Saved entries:
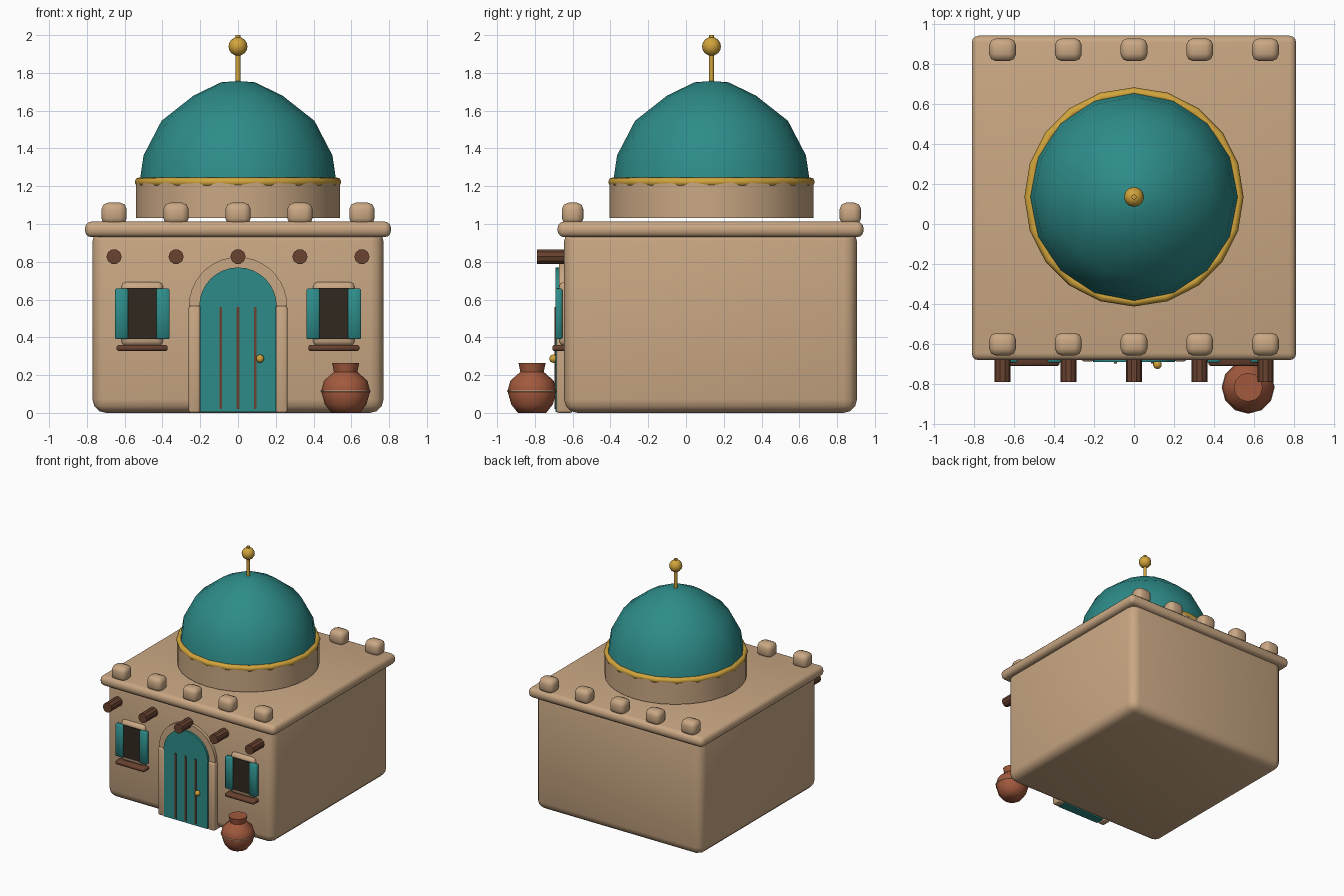
import bpy, bmesh, math
from mathutils import Matrix, Vector

if "Cube" in bpy.data.objects:
    bpy.data.objects.remove(bpy.data.objects["Cube"])


def material(name, rgb):
    m = bpy.data.materials.new(name)
    m.use_nodes = True
    m.diffuse_color = (*rgb, 1)
    m.node_tree.nodes["Principled BSDF"].inputs["Base Color"].default_value = (*rgb, 1)
    return m


SAND = material("sand_plaster", (0.59, 0.39, 0.23))
TEAL = material("teal_paint", (0.026, 0.26, 0.25))
GOLD = material("gold", (0.64, 0.37, 0.045))
WOOD = material("brown_wood", (0.14, 0.055, 0.03))
DARK = material("dark_window", (0.03, 0.022, 0.014))
CLAY = material("terracotta", (0.36, 0.10, 0.047))


def finish(name, bm, mat, angle=40):
    """Turn a bmesh into a shaded object."""
    bmesh.ops.recalc_face_normals(bm, faces=bm.faces[:])
    me = bpy.data.meshes.new(name)
    bm.to_mesh(me)
    bm.free()
    me.materials.append(mat)
    me.shade_smooth()
    me.set_sharp_from_angle(angle=math.radians(angle))
    ob = bpy.data.objects.new(name, me)
    bpy.context.collection.objects.link(ob)
    return ob


def box(name, mat, lo, hi, bevel=0, segments=2):
    lo, hi = Vector(lo), Vector(hi)
    bm = bmesh.new()
    size = Matrix.Diagonal((*(hi - lo), 1))
    bmesh.ops.create_cube(bm, size=1, matrix=Matrix.Translation((lo + hi) / 2) @ size)
    if bevel:
        bmesh.ops.bevel(bm, geom=bm.edges[:], offset=bevel, segments=segments,
                        profile=0.5, affect='EDGES')
    return finish(name, bm, mat, 50 if bevel else 30)


def lathe(name, mat, profile, centre, sides, angle=50, closed=False):
    """Revolve (radius, height) points around a vertical axis."""
    bm = bmesh.new()
    verts = [bm.verts.new((0, -r, z)) for r, z in profile]
    edges = [bm.edges.new(p) for p in zip(verts, verts[1:])]
    if closed:
        edges.append(bm.edges.new((verts[-1], verts[0])))
    bmesh.ops.spin(bm, geom=verts + edges, cent=(0, 0, 0), axis=(0, 0, 1),
                   angle=math.tau, steps=sides)
    bmesh.ops.remove_doubles(bm, verts=bm.verts[:], dist=0.0005)
    bmesh.ops.translate(bm, verts=bm.verts[:], vec=(*centre, 0))
    return finish(name, bm, mat, angle)


def circle_profile(radius, height, major=0, count=8, half=False):
    span = math.pi if half else math.tau
    steps = count + 1 if half else count
    return [(major + radius * math.sin(span * i / count),
             height + radius * math.cos(span * i / count)) for i in range(steps)]


def prism(name, mat, outline, y0, y1):
    """Extrude an (x, z) outline from y0 to y1."""
    bm = bmesh.new()
    face = bm.faces.new([bm.verts.new((x, y0, z)) for x, z in outline])
    new = bmesh.ops.extrude_face_region(bm, geom=[face])["geom"]
    bmesh.ops.translate(bm, vec=(0, y1 - y0, 0),
                        verts=[g for g in new if isinstance(g, bmesh.types.BMVert)])
    return finish(name, bm, mat, 35)


def arc(radius, z, start, end, count):
    return [(radius * math.cos(start + (end - start) * i / count),
             z + radius * math.sin(start + (end - start) * i / count))
            for i in range(count + 1)]


# House body and roof slab
box("house_body", SAND, (-0.77, -0.645, 0), (0.77, 0.905, 0.98), 0.07, 3)
box("roof_slab", SAND, (-0.81, -0.68, 0.93), (0.81, 0.94, 1.013), 0.035, 3)

# Drum, gold ring, dome and finial
MID = (0, 0.135)
lathe("dome_drum", SAND, [(0, 1.032), (0.54, 1.032), (0.54, 1.22), (0, 1.22)], MID, 32)
lathe("dome_ring", GOLD, circle_profile(0.025, 1.222, 0.522, 8), MID, 20, 80, True)
lathe("dome", TEAL, [(0, 1.757), (0.09, 1.75), (0.235, 1.68), (0.405, 1.546),
                     (0.5, 1.363), (0.522, 1.215), (0, 1.215)], MID, 16)
lathe("finial_rod", GOLD, [(0, 1.73), (0.013, 1.73), (0.013, 2.0), (0, 2.0)], MID, 8)
lathe("finial_ball", GOLD, circle_profile(0.05, 1.94, 0, 8, True), MID, 12)

# Parapet blocks along front and back, beam ends under the front ones
for i in range(5):
    x = (i - 2) * 0.328
    for side, y in (("front", -0.6), ("back", 0.87)):
        box(f"parapet_block_{side}_{i + 1}", SAND, (x - 0.067, y - 0.057, 0.995),
            (x + 0.067, y + 0.057, 1.113), 0.035, 2)
    ring = [(x + px, pz) for px, pz in arc(0.04, 0.827, 0, math.tau, 10)[:-1]]
    prism(f"beam_end_{i + 1}", WOOD, ring, -0.79, -0.6)

# Arched doorway
SPRING = 0.565
arch = arc(0.26, SPRING, 0, math.pi, 18) + arc(0.2, SPRING, math.pi, 0, 18)
prism("door_arch", SAND, arch, -0.672, -0.6)
for side in (-1, 1):
    inner, outer = sorted((side * 0.2, side * 0.262))
    box("door_post_" + ("left" if side > 0 else "right"), SAND,
        (inner, -0.686, 0), (outer, -0.6, SPRING), 0.012, 2)
box("door_panel", TEAL, (-0.2, -0.69, 0.005), (0.2, -0.62, SPRING))
prism("door_top", TEAL, arc(0.205, SPRING, 0, math.pi, 16), -0.69, -0.62)
for i in range(3):
    x = (i - 1) * 0.092
    box(f"door_strip_{i + 1}", WOOD, (x - 0.007, -0.696, 0.02), (x + 0.007, -0.685, 0.56))
knob = lathe("door_knob", GOLD, circle_profile(0.022, 0.287, 0, 8, True), (0.117, -0.702), 10)

# Shuttered windows
for side, word in ((1, "left"), (-1, "right")):
    c = side * 0.507
    box(f"window_frame_{word}", SAND, (c - 0.11, -0.672, 0.355), (c + 0.11, -0.6, 0.693), 0.025, 2)
    box(f"window_pane_{word}", DARK, (c - 0.08, -0.68, 0.392), (c + 0.08, -0.62, 0.66))
    box(f"window_sill_{word}", WOOD, (c - 0.135, -0.708, 0.328), (c + 0.135, -0.62, 0.36), 0.008, 1)
    for hand, at in (("outer", side), ("inner", -side)):
        x = c + at * 0.11
        box(f"shutter_{hand}_{word}", TEAL, (x - 0.035, -0.692, 0.39),
            (x + 0.035, -0.655, 0.658), 0.006, 1)

# Clay pot with a pale band
POT = (0.57, -0.815)
lathe("clay_pot", CLAY, [(0, 0), (0.075, 0), (0.11, 0.045), (0.13, 0.115), (0.115, 0.17),
                         (0.062, 0.217), (0.072, 0.265), (0, 0.262)], POT, 12, 55)
lathe("pot_band", SAND, circle_profile(0.005, 0.115, 0.128, 6), POT, 12, 80, True)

#### What is required
From the records above, extract exactly and only the lines that begin at the line with "me = bpy.data.meshes.new(name)" and stop after the line with "steps = count + 1 if half else count".

#### Solution for this problem
    me = bpy.data.meshes.new(name)
    bm.to_mesh(me)
    bm.free()
    me.materials.append(mat)
    me.shade_smooth()
    me.set_sharp_from_angle(angle=math.radians(angle))
    ob = bpy.data.objects.new(name, me)
    bpy.context.collection.objects.link(ob)
    return ob


def box(name, mat, lo, hi, bevel=0, segments=2):
    lo, hi = Vector(lo), Vector(hi)
    bm = bmesh.new()
    size = Matrix.Diagonal((*(hi - lo), 1))
    bmesh.ops.create_cube(bm, size=1, matrix=Matrix.Translation((lo + hi) / 2) @ size)
    if bevel:
        bmesh.ops.bevel(bm, geom=bm.edges[:], offset=bevel, segments=segments,
                        profile=0.5, affect='EDGES')
    return finish(name, bm, mat, 50 if bevel else 30)


def lathe(name, mat, profile, centre, sides, angle=50, closed=False):
    """Revolve (radius, height) points around a vertical axis."""
    bm = bmesh.new()
    verts = [bm.verts.new((0, -r, z)) for r, z in profile]
    edges = [bm.edges.new(p) for p in zip(verts, verts[1:])]
    if closed:
        edges.append(bm.edges.new((verts[-1], verts[0])))
    bmesh.ops.spin(bm, geom=verts + edges, cent=(0, 0, 0), axis=(0, 0, 1),
                   angle=math.tau, steps=sides)
    bmesh.ops.remove_doubles(bm, verts=bm.verts[:], dist=0.0005)
    bmesh.ops.translate(bm, verts=bm.verts[:], vec=(*centre, 0))
    return finish(name, bm, mat, angle)


def circle_profile(radius, height, major=0, count=8, half=False):
    span = math.pi if half else math.tau
    steps = count + 1 if half else count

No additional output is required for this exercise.